**Work order**
Lines in the data below that contain the word "range" are to be copied.
• • •
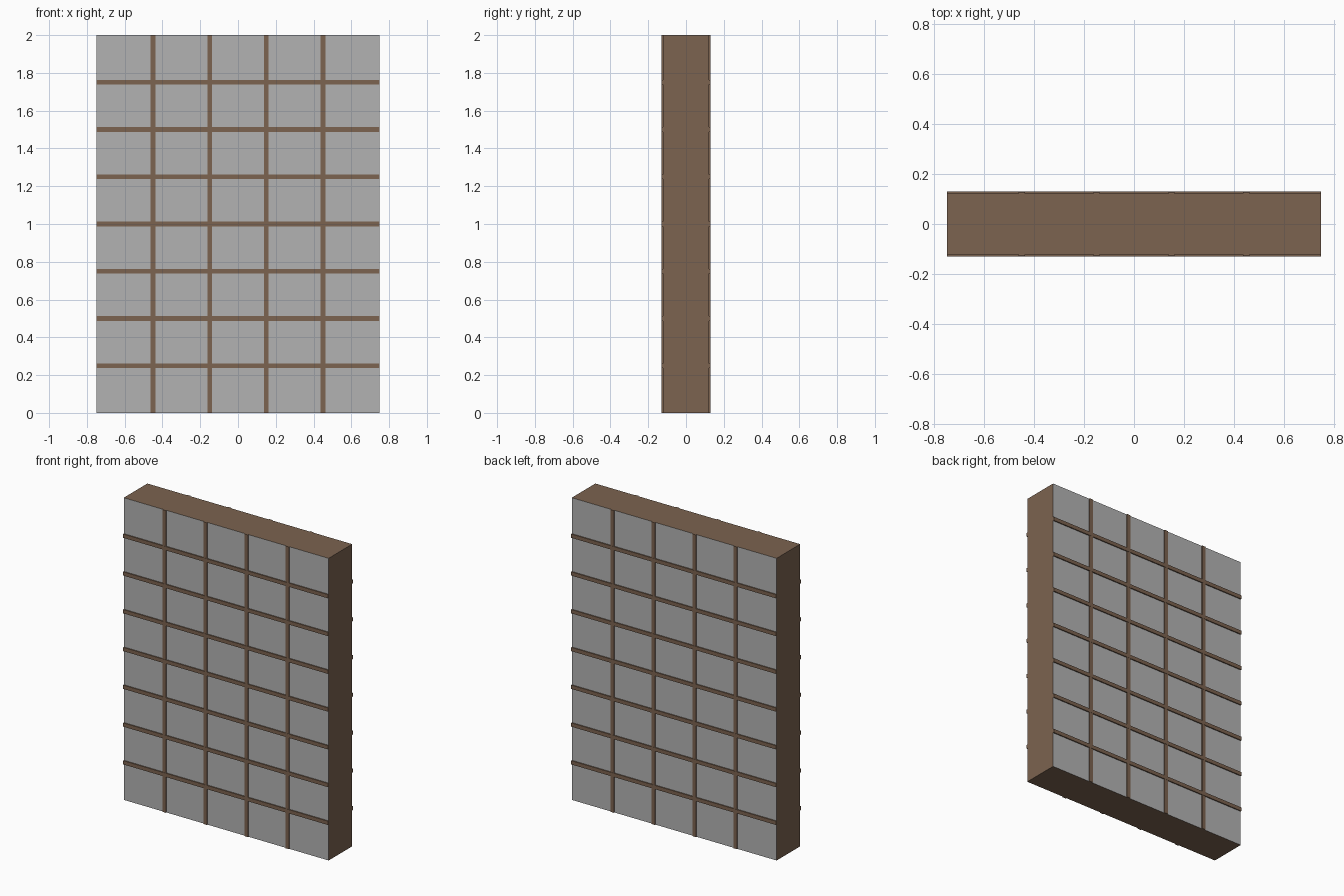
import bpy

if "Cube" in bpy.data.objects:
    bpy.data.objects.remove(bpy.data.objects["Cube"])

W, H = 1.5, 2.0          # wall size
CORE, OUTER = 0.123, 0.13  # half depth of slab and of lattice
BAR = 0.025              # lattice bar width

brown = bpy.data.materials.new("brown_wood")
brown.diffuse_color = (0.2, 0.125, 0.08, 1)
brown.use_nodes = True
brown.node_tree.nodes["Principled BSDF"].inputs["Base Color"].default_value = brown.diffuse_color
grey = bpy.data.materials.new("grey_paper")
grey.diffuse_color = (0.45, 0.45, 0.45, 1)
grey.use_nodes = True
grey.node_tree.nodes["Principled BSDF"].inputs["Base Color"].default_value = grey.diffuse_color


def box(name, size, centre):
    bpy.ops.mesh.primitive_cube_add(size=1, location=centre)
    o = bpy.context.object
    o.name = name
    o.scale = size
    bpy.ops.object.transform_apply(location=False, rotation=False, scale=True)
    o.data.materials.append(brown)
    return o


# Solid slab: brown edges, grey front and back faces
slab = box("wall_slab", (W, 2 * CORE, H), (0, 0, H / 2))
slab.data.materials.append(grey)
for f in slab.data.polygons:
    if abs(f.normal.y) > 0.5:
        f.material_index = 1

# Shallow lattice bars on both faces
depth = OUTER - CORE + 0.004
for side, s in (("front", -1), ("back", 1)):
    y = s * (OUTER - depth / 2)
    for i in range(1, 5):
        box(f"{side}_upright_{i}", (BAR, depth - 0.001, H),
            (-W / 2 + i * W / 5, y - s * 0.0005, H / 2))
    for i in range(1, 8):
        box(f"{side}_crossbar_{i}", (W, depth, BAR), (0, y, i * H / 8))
• • •
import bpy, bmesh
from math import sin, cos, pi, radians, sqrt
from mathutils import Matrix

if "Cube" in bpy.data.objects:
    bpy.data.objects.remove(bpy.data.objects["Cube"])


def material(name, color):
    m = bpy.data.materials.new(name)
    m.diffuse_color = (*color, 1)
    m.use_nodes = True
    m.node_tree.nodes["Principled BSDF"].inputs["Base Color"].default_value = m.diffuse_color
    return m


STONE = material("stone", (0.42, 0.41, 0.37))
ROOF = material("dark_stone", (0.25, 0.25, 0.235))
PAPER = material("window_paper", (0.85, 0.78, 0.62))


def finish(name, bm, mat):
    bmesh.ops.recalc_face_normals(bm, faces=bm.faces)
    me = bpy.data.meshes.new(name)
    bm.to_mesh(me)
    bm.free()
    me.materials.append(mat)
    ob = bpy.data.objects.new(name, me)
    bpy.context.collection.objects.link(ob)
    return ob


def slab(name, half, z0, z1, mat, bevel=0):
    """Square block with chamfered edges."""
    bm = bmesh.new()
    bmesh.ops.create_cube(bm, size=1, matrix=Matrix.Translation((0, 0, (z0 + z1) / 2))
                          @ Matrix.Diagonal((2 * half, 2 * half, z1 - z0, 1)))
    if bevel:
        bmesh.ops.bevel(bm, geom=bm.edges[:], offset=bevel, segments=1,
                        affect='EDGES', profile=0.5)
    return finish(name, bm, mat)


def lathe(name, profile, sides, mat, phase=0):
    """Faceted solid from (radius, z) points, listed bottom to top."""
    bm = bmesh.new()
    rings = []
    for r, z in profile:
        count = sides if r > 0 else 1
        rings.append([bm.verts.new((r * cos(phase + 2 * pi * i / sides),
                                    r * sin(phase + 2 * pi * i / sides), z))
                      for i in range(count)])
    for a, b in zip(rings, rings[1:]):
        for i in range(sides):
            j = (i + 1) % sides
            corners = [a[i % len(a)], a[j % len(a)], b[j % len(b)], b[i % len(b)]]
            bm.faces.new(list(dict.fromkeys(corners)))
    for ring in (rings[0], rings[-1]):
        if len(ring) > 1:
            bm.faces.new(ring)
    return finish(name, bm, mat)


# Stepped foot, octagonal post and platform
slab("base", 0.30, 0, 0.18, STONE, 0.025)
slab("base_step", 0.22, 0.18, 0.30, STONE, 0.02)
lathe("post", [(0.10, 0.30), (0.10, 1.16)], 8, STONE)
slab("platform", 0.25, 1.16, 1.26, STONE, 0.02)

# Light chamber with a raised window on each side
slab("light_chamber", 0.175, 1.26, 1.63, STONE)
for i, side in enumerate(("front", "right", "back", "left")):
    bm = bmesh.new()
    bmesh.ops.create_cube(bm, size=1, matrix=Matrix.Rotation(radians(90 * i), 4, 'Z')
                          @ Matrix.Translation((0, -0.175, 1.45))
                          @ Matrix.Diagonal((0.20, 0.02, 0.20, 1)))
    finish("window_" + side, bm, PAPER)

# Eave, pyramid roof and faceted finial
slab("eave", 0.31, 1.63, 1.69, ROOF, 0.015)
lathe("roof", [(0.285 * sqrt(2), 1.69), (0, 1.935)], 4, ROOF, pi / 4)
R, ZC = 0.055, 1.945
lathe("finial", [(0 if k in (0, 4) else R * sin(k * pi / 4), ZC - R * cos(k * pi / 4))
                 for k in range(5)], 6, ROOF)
• • •
**Written reply**
    for i in range(1, 5):
    for i in range(1, 8):
                      for i in range(count)])
        for i in range(sides):
                 for k in range(5)], 6, ROOF)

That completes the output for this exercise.